Supporters of stiffer penalties for criminals convicted of hate crimes have been working to get legislation back on the books since the Georgia Supreme Court overturned a previous law as unconstitutionally vague.
A new version of the bill designed to pass muster with the court made it through the Senate Judiciary Committee this year but failed to reach the floor for a vote.
The measure likely would face an uphill fight in the House, if it ever gets that far.
And now, there's a new threat on the House side in the form of a bill aimed at getting rid of all references to hate crimes left in Georgia law.
Essentially, the legislation would prohibit judge or juries from imposing additional penalties on defendants convicted of crimes motivated by prejudice.
"I strongly believe government shouldn't be policing speech or thought," said Rep. Clay Cox, R-Lilburn, who pre-filed the bill last month.
"The reason someone commits a crime is less important than the fact that they committed a crime and should be punished for it."
Forty-one states had hate crime laws on their books as of 2006, according to research compiled by the National Conference of State Legislatures.
The General Assembly passed one, too, in 2000 following an extensive and emotional debate.
But four years later, the state Supreme Court ruled that the law was too broad because it allowed stiffer penalties for defendants convicted of crimes involving "bias or prejudice."
The new bill introduced this year by Sen. Vincent Fort, D-Atlanta, who also sponsored the previous measure, goes beyond that language by specifically applying its provisions to criminals who choose their victims because of their "race, religion, gender, gender identity, sexual orientation or national origin."
Fort said he agrees with Cox that the government shouldn't be seeking to control speech or thoughts. But he said his bill is aimed at actions.
"I don't care what anyone says or thinks," Fort said. "But if you hurt someone or destroy property because someone is different, you ought to be punished."
After Fort's bill failed to move to the Senate floor, Lt. Gov. Casey Cagle - the upper chamber's presiding officer - appointed a study committee to consider the legislation this summer and fall.
Fort, a member of the committee, said it has has some informative discussions during its two meetings thus far. But he questioned the need for more examination of legislation that's been percolating under the Gold Dome for years and should be well understood by now.
"I think any time people can learn more, it's a good thing," he said. "On the other hand, this has been one of the most vetted and debated bills of any I remember in my 11 years up here."
But Cox said there still appears to be some confusion surrounding the issue that his bill would clarify. He said police agencies in Georgia don't seem to understand that the state hasn't had a hate crimes law on the books since the Supreme Court ruling.
"I think everybody sees occasionally on the news where an arrest is made and the arresting officer says the person may be charged with a hate crime," he said. "This is really a housekeeping measure to clean that up."
But Fort said Cox's bill wouldn't be popular with voters. He cited polls conducted in 1999 and 2000, when the original bill was before the General Assembly, showing that 60 percent to 80 percent of Georgians wanted a hate crimes law.
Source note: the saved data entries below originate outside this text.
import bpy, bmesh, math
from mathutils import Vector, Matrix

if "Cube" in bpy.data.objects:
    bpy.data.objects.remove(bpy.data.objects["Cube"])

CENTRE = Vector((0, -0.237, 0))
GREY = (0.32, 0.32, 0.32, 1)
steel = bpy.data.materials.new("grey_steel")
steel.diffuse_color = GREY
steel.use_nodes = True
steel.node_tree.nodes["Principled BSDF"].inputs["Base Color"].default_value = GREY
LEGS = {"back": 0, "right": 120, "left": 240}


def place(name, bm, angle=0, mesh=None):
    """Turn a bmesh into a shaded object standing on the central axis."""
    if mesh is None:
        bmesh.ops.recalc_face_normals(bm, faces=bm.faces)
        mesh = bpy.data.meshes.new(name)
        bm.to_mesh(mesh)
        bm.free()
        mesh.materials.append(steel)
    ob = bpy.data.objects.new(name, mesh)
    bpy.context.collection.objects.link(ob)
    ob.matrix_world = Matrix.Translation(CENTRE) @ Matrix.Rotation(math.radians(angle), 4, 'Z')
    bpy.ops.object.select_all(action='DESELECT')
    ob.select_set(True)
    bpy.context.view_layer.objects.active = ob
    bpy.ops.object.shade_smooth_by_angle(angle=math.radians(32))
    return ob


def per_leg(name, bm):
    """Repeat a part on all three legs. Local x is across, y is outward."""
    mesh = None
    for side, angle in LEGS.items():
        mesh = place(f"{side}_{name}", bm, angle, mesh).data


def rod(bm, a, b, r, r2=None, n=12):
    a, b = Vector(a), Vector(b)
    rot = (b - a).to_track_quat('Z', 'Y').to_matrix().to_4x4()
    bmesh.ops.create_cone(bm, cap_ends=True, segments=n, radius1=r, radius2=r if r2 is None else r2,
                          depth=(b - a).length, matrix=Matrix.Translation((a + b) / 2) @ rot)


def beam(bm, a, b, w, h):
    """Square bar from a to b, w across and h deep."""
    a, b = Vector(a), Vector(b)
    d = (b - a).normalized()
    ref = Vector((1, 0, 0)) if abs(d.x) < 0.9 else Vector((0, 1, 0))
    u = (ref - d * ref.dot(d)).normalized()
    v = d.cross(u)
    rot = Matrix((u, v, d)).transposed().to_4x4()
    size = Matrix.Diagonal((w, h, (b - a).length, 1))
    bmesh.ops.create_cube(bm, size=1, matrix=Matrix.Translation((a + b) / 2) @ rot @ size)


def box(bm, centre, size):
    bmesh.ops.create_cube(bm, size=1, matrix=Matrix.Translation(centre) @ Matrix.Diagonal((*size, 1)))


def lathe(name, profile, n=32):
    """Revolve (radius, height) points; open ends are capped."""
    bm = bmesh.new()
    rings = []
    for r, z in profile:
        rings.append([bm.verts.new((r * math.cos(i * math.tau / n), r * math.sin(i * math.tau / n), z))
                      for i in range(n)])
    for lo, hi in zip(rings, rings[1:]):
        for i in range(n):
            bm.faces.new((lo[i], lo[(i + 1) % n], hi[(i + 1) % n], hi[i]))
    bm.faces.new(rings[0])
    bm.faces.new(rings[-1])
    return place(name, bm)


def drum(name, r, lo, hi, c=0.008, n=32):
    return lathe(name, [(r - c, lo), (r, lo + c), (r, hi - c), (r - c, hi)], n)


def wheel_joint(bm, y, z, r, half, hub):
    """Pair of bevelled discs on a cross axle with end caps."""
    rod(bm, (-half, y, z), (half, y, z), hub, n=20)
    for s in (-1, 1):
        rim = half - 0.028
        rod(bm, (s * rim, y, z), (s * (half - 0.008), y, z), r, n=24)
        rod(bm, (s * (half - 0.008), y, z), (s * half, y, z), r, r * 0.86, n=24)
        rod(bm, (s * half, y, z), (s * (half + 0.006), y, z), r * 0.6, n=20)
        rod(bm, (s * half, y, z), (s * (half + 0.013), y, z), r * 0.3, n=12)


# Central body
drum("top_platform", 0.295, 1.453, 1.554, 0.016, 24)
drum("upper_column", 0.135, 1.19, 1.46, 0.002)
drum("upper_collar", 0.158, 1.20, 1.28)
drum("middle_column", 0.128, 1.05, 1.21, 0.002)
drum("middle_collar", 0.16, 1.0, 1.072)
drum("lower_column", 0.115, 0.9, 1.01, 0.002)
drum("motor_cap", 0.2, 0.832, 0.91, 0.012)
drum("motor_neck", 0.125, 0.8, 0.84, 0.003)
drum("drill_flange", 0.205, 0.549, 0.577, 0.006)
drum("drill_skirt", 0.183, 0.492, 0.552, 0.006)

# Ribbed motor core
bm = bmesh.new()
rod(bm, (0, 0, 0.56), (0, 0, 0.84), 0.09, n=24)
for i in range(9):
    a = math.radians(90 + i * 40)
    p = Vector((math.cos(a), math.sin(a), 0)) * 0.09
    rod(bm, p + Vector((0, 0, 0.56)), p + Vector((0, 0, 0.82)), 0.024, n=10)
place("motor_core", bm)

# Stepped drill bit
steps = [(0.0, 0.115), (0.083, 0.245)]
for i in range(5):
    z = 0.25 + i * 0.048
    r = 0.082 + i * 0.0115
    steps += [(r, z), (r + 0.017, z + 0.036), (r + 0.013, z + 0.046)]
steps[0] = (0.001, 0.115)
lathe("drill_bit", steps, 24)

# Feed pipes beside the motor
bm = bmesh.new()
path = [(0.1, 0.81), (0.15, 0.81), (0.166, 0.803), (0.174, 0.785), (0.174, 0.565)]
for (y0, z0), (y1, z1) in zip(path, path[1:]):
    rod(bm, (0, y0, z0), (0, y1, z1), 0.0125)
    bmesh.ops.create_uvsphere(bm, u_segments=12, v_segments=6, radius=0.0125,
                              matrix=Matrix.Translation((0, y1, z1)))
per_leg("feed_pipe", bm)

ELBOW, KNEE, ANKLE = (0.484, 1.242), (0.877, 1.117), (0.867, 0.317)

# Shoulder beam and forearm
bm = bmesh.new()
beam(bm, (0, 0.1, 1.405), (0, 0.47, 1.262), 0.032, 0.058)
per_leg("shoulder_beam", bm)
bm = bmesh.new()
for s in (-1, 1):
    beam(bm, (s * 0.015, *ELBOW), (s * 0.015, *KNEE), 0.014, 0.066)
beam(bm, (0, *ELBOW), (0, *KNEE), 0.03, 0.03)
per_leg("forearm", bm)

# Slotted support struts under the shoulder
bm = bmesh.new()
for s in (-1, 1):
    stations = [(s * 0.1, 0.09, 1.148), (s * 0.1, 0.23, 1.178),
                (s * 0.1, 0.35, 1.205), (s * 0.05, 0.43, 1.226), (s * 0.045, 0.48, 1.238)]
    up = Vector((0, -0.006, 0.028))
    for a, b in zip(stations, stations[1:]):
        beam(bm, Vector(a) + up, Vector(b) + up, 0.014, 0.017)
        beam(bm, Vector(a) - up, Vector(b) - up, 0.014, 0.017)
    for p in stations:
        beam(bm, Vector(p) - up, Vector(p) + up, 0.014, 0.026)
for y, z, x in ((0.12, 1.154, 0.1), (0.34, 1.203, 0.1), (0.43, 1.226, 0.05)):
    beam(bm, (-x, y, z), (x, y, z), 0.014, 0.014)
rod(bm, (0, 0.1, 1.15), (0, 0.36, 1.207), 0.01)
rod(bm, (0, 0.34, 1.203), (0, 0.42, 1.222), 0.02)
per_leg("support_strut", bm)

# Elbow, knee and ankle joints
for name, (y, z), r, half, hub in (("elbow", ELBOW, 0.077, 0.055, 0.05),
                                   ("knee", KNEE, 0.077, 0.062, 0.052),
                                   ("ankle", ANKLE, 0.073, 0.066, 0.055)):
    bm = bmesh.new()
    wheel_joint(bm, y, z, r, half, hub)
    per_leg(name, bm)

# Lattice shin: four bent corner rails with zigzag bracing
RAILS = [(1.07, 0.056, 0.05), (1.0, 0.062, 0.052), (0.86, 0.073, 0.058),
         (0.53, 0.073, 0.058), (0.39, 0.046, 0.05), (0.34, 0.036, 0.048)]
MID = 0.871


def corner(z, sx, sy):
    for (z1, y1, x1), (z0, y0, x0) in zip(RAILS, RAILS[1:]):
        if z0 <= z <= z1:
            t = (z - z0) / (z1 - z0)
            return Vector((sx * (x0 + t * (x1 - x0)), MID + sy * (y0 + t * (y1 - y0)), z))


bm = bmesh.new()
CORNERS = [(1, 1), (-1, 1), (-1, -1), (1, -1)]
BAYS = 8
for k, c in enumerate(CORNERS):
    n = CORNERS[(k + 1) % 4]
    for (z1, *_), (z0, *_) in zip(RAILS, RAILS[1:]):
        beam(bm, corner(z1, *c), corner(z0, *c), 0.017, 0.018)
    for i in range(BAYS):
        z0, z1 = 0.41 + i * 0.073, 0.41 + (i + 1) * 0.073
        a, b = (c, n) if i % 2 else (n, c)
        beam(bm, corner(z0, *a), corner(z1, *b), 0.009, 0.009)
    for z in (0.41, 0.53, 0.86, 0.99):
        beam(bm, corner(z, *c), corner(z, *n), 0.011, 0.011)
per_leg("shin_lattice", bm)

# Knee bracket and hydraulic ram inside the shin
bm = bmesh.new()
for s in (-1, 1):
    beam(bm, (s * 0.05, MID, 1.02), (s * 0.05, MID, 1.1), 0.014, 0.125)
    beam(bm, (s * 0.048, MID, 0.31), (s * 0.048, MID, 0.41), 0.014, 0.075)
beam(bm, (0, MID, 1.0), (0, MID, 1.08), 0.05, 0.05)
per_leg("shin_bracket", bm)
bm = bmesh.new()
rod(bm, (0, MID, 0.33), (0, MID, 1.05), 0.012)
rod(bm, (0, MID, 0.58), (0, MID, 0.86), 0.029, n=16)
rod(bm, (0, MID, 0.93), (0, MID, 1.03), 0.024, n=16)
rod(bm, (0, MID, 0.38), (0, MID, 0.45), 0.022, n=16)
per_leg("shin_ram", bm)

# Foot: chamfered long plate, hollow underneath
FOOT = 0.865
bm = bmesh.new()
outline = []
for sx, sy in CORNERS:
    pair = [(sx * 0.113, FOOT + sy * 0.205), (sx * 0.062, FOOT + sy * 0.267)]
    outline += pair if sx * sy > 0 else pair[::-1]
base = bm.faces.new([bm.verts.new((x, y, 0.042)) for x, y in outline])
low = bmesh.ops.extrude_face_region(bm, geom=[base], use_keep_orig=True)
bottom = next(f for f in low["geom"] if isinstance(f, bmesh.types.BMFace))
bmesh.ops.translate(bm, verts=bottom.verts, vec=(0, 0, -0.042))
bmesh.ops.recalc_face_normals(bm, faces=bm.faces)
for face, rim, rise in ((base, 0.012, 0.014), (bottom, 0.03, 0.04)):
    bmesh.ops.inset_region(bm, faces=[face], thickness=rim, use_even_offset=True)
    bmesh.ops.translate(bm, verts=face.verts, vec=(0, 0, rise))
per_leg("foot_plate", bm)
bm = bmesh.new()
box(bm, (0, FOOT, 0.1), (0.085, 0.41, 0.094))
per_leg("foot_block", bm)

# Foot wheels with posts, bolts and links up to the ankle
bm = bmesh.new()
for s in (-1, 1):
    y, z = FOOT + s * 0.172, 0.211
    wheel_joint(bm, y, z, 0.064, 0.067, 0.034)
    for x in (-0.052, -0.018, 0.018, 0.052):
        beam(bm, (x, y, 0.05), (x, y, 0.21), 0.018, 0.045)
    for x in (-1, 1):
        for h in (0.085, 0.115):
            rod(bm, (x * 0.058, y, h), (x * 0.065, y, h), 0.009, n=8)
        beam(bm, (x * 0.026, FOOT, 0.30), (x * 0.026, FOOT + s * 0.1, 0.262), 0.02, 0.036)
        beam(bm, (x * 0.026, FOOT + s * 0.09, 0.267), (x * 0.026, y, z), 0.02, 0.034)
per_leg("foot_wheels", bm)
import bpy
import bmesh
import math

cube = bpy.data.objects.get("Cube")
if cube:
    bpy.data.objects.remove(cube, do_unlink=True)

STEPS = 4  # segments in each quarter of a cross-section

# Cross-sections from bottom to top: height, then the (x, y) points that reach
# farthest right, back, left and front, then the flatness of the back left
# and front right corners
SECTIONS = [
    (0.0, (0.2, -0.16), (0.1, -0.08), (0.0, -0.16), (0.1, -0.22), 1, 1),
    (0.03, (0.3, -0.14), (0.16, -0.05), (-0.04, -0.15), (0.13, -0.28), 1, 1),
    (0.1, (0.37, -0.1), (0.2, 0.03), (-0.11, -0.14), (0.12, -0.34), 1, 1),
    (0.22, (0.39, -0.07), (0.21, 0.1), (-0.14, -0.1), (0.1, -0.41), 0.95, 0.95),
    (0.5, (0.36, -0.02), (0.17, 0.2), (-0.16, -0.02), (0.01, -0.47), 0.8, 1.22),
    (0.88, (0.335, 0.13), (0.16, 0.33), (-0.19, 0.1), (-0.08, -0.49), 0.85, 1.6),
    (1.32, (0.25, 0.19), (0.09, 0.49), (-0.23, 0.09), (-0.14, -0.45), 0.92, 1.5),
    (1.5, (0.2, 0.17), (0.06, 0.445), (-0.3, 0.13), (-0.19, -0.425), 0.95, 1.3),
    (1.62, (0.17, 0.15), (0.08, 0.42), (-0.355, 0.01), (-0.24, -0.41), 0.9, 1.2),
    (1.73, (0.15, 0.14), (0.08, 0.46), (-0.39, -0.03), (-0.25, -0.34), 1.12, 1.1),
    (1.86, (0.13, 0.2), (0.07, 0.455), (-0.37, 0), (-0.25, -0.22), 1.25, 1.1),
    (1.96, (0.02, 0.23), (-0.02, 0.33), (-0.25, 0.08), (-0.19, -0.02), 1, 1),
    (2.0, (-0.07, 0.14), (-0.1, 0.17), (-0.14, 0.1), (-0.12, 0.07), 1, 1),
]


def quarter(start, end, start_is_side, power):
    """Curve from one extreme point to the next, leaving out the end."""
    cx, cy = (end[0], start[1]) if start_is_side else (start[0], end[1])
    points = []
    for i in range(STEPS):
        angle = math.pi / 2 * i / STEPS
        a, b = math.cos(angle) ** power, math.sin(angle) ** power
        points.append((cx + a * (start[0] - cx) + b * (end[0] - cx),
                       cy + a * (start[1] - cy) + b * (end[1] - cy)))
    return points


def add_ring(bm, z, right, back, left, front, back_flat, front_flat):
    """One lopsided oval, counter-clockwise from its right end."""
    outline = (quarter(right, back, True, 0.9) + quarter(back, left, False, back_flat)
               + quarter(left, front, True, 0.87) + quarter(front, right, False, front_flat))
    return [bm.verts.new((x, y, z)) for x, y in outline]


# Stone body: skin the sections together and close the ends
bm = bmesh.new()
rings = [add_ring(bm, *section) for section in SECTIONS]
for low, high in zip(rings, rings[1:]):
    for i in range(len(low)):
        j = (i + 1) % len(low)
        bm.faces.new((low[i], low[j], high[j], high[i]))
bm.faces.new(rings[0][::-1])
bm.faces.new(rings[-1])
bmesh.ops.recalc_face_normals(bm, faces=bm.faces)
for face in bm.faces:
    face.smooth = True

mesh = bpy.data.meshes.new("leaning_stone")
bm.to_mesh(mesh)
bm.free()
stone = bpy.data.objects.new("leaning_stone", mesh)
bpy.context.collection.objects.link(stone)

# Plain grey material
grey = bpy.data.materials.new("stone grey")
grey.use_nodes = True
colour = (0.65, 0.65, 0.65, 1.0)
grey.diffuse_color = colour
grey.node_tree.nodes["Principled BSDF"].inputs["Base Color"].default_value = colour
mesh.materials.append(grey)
During debates on the bill back then and more recently, its Republican opponents have argued that it would be wrong to impose one set of penalties for crimes involving certain categories of victims and lesser penalties in other instances.
But Fort said both the original legislation and the new bill have won support from both Democrats and Republicans.
Indeed, one of the most dramatic speeches in favor of the bill during the House debate in 2000 came from a Republican, former Rep. Dan Ponder of Donalsonville.
"It could not have come out of a Republican Judiciary Committee without Republican votes," Fort said of this year's bill. "The votes are there on the floor if it had been allowed to go there."
Dave Williams can be reached at email@example.com.